::: Data extracts :::

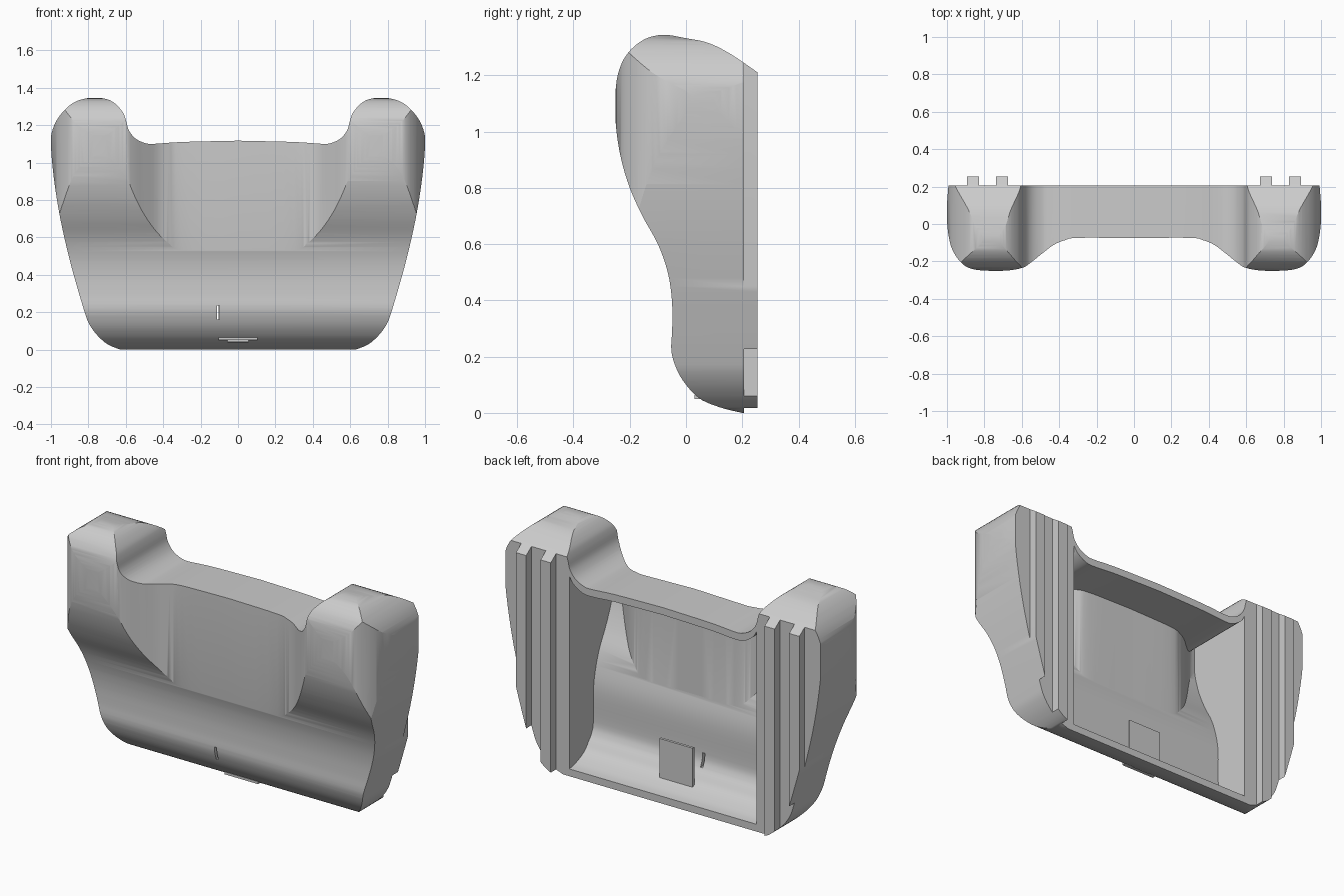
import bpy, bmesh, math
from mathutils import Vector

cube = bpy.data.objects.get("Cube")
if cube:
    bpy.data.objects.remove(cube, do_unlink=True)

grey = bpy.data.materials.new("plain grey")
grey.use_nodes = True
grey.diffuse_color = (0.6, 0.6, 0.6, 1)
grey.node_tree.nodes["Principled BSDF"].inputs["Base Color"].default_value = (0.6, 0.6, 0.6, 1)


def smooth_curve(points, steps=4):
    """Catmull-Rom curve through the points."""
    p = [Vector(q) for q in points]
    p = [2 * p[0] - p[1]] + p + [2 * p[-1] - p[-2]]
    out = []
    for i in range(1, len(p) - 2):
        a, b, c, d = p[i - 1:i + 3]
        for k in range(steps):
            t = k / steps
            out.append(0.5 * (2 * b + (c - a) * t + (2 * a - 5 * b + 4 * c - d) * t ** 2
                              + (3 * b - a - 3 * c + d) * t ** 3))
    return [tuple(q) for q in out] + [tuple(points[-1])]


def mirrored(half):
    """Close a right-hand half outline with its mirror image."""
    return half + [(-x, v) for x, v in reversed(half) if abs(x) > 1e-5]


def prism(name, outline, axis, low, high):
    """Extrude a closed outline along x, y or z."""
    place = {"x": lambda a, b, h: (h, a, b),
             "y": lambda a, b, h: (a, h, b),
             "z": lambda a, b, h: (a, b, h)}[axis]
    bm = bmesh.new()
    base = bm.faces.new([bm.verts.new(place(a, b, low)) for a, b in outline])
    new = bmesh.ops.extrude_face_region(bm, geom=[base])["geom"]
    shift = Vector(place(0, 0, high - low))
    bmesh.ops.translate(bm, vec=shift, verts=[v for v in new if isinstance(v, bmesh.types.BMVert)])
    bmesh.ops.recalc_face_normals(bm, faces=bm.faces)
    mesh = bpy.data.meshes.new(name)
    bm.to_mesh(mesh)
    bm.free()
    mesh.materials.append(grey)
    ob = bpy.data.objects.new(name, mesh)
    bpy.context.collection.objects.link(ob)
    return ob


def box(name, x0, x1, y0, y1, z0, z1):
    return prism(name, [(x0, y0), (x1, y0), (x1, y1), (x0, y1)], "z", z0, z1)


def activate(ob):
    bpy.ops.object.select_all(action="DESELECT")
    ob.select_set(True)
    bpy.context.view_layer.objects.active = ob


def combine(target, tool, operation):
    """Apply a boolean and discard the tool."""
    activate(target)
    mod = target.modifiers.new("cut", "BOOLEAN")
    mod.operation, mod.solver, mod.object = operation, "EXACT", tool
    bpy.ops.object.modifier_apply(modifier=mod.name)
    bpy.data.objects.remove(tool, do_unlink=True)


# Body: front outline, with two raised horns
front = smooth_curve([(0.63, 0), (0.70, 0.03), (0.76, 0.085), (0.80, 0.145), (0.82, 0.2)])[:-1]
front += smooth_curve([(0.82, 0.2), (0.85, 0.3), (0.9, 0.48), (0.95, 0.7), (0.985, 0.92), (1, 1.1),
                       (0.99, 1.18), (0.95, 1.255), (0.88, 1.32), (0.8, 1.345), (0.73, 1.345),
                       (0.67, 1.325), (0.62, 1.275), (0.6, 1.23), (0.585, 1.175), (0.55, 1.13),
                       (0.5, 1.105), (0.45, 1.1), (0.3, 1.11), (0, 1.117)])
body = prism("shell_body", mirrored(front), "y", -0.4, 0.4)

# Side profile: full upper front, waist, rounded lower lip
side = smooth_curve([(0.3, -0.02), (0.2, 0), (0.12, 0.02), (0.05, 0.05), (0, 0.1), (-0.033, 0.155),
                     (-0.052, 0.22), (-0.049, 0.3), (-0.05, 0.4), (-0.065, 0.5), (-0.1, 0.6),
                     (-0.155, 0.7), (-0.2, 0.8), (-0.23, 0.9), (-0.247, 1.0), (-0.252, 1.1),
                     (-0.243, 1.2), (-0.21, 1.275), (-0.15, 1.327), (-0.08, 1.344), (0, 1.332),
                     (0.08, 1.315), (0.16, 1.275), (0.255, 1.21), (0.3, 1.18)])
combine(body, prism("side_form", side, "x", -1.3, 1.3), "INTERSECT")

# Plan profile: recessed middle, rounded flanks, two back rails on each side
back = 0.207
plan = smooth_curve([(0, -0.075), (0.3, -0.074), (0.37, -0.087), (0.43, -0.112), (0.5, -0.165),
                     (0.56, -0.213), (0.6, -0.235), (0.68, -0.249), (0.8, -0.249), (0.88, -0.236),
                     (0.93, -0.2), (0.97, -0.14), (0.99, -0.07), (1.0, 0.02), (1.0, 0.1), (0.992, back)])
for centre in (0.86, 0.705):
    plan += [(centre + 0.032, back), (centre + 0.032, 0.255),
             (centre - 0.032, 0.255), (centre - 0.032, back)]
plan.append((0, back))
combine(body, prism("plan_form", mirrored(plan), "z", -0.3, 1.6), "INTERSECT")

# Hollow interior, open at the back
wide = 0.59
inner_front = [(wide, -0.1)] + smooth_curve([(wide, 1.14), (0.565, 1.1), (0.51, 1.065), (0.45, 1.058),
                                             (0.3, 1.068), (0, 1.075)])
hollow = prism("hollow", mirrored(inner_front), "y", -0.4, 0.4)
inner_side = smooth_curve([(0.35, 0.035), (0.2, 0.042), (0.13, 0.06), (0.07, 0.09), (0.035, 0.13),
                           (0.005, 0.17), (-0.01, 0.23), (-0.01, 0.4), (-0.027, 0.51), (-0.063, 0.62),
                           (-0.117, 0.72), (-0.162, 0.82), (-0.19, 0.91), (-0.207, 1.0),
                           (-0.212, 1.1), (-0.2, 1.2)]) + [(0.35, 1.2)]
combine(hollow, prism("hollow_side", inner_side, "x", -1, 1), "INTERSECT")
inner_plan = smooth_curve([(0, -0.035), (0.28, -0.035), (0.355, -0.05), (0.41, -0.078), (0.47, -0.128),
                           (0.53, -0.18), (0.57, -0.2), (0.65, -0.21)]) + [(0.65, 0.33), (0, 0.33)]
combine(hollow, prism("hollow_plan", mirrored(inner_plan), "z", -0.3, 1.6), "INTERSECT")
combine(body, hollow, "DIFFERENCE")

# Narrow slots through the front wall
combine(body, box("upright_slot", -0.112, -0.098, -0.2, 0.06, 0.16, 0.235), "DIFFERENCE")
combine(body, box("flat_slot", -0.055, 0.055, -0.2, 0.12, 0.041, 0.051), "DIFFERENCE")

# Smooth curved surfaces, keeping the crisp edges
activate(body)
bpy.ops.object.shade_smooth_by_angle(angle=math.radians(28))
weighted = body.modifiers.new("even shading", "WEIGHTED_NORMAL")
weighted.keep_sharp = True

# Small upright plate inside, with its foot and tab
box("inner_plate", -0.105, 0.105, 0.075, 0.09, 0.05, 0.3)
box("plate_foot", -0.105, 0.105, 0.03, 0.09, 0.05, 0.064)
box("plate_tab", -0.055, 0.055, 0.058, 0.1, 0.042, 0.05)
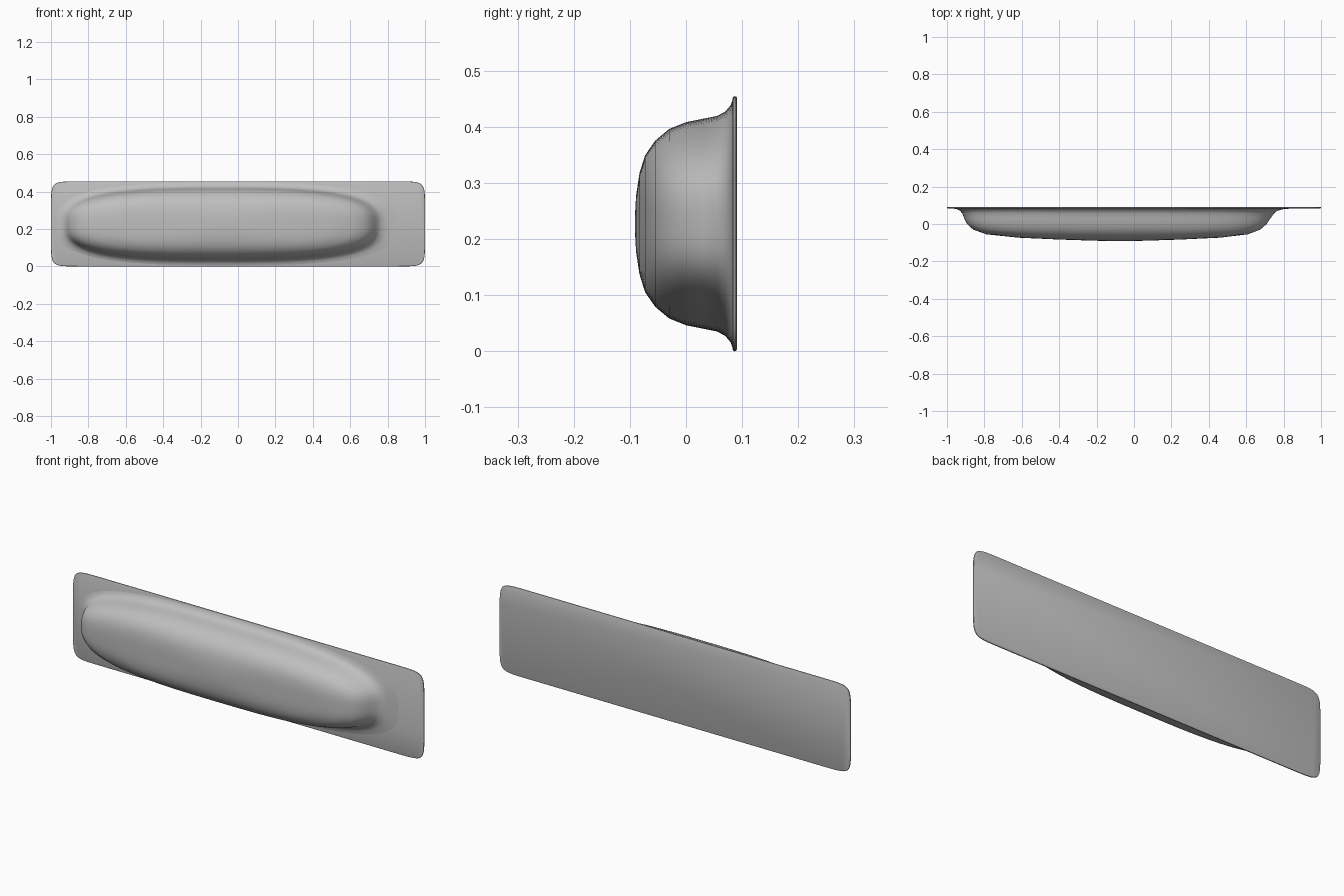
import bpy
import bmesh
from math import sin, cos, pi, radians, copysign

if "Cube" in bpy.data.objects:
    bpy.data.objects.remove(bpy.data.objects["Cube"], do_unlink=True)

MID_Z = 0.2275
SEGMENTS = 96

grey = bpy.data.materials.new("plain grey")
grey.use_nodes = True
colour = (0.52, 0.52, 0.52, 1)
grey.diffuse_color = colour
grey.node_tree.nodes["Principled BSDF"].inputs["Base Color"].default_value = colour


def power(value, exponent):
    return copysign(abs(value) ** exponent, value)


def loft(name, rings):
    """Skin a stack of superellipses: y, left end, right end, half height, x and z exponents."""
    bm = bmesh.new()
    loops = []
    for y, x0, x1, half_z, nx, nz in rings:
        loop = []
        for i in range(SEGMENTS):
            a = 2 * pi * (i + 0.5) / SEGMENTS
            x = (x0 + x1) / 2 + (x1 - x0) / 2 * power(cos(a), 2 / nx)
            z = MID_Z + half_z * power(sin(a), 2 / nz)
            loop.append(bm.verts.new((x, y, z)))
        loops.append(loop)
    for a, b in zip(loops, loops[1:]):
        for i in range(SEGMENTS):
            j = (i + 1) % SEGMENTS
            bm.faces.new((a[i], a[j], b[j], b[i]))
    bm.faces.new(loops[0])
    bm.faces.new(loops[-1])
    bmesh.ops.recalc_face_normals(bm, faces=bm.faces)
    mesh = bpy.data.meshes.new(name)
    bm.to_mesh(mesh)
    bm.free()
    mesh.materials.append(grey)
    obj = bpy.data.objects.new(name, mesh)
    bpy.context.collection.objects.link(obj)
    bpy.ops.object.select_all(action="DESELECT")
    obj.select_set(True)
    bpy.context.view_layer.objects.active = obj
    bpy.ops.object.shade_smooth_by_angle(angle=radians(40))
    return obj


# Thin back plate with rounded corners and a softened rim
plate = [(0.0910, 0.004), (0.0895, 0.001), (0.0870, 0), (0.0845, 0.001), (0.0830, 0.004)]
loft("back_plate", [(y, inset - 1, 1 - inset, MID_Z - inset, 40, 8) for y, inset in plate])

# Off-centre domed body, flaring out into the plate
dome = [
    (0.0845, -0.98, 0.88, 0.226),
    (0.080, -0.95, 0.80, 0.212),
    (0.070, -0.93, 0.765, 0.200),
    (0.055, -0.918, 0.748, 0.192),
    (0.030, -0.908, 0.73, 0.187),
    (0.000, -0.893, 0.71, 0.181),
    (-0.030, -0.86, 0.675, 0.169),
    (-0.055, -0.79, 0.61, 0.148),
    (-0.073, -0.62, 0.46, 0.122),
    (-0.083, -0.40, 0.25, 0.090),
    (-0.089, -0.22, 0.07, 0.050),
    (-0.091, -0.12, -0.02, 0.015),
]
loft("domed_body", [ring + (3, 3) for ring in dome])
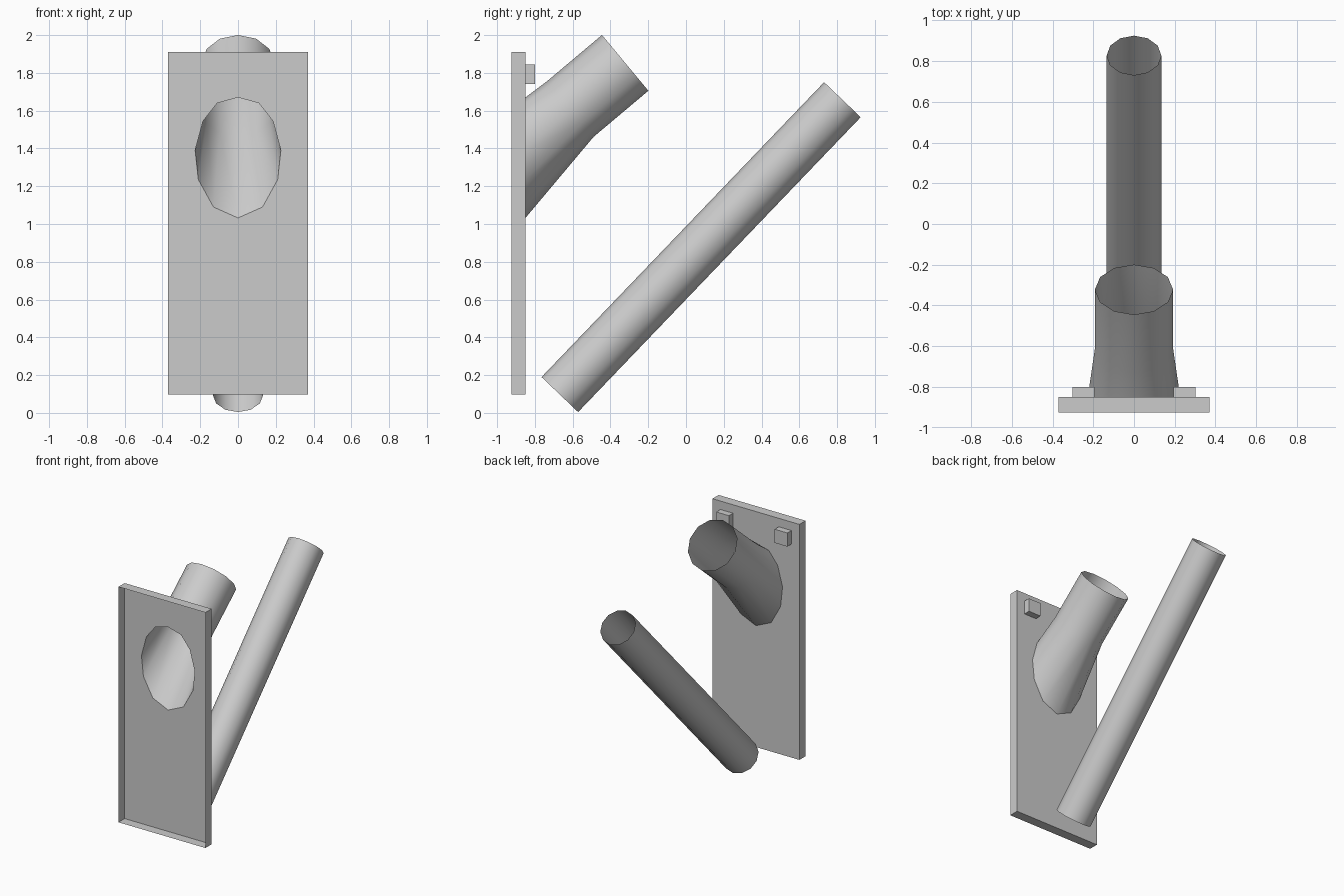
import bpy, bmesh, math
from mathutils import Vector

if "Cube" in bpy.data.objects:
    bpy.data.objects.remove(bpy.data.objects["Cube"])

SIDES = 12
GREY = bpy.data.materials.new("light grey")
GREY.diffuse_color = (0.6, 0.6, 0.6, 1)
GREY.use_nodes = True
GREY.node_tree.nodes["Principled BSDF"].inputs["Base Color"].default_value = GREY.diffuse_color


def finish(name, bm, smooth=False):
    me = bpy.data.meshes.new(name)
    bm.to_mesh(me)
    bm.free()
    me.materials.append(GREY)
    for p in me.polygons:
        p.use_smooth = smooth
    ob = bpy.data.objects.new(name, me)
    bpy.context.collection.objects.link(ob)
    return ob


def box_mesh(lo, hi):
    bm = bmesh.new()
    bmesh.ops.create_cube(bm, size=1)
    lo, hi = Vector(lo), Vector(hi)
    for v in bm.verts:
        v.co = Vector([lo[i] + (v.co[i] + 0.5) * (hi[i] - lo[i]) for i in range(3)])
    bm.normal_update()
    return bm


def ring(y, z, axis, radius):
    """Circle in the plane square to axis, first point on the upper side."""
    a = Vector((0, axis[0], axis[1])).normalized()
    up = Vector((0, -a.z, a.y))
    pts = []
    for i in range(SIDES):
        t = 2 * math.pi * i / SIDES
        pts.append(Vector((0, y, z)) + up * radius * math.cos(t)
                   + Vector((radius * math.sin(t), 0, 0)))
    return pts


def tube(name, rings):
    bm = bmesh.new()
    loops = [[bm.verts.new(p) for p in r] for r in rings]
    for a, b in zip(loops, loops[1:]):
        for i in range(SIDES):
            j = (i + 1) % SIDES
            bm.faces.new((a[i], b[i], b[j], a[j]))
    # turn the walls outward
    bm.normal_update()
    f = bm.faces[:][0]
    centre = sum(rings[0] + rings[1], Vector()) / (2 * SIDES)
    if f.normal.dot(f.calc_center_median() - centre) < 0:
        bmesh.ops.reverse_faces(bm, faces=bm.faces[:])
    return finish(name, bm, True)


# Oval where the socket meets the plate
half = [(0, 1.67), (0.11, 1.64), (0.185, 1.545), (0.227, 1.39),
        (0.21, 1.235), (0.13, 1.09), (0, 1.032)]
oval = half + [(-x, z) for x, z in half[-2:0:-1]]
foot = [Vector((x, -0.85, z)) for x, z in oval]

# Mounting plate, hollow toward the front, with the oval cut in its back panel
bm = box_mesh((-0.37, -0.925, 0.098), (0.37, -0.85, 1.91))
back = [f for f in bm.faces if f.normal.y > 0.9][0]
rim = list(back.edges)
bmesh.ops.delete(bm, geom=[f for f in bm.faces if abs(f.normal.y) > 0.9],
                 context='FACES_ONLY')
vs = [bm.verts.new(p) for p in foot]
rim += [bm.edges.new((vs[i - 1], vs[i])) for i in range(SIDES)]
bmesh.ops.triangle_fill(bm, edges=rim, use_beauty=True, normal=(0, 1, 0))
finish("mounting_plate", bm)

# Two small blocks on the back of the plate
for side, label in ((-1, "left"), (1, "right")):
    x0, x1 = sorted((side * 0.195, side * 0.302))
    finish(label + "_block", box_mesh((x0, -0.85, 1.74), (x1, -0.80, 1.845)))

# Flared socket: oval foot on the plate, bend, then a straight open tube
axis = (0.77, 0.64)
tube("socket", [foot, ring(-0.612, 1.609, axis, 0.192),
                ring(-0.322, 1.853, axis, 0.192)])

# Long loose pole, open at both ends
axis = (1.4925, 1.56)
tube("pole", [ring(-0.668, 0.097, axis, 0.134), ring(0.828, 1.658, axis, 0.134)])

:::

What is expected: Using the listing above, show each line holding the string "shift".

Output below:
    shift = Vector(place(0, 0, high - low))
    bmesh.ops.translate(bm, vec=shift, verts=[v for v in new if isinstance(v, bmesh.types.BMVert)])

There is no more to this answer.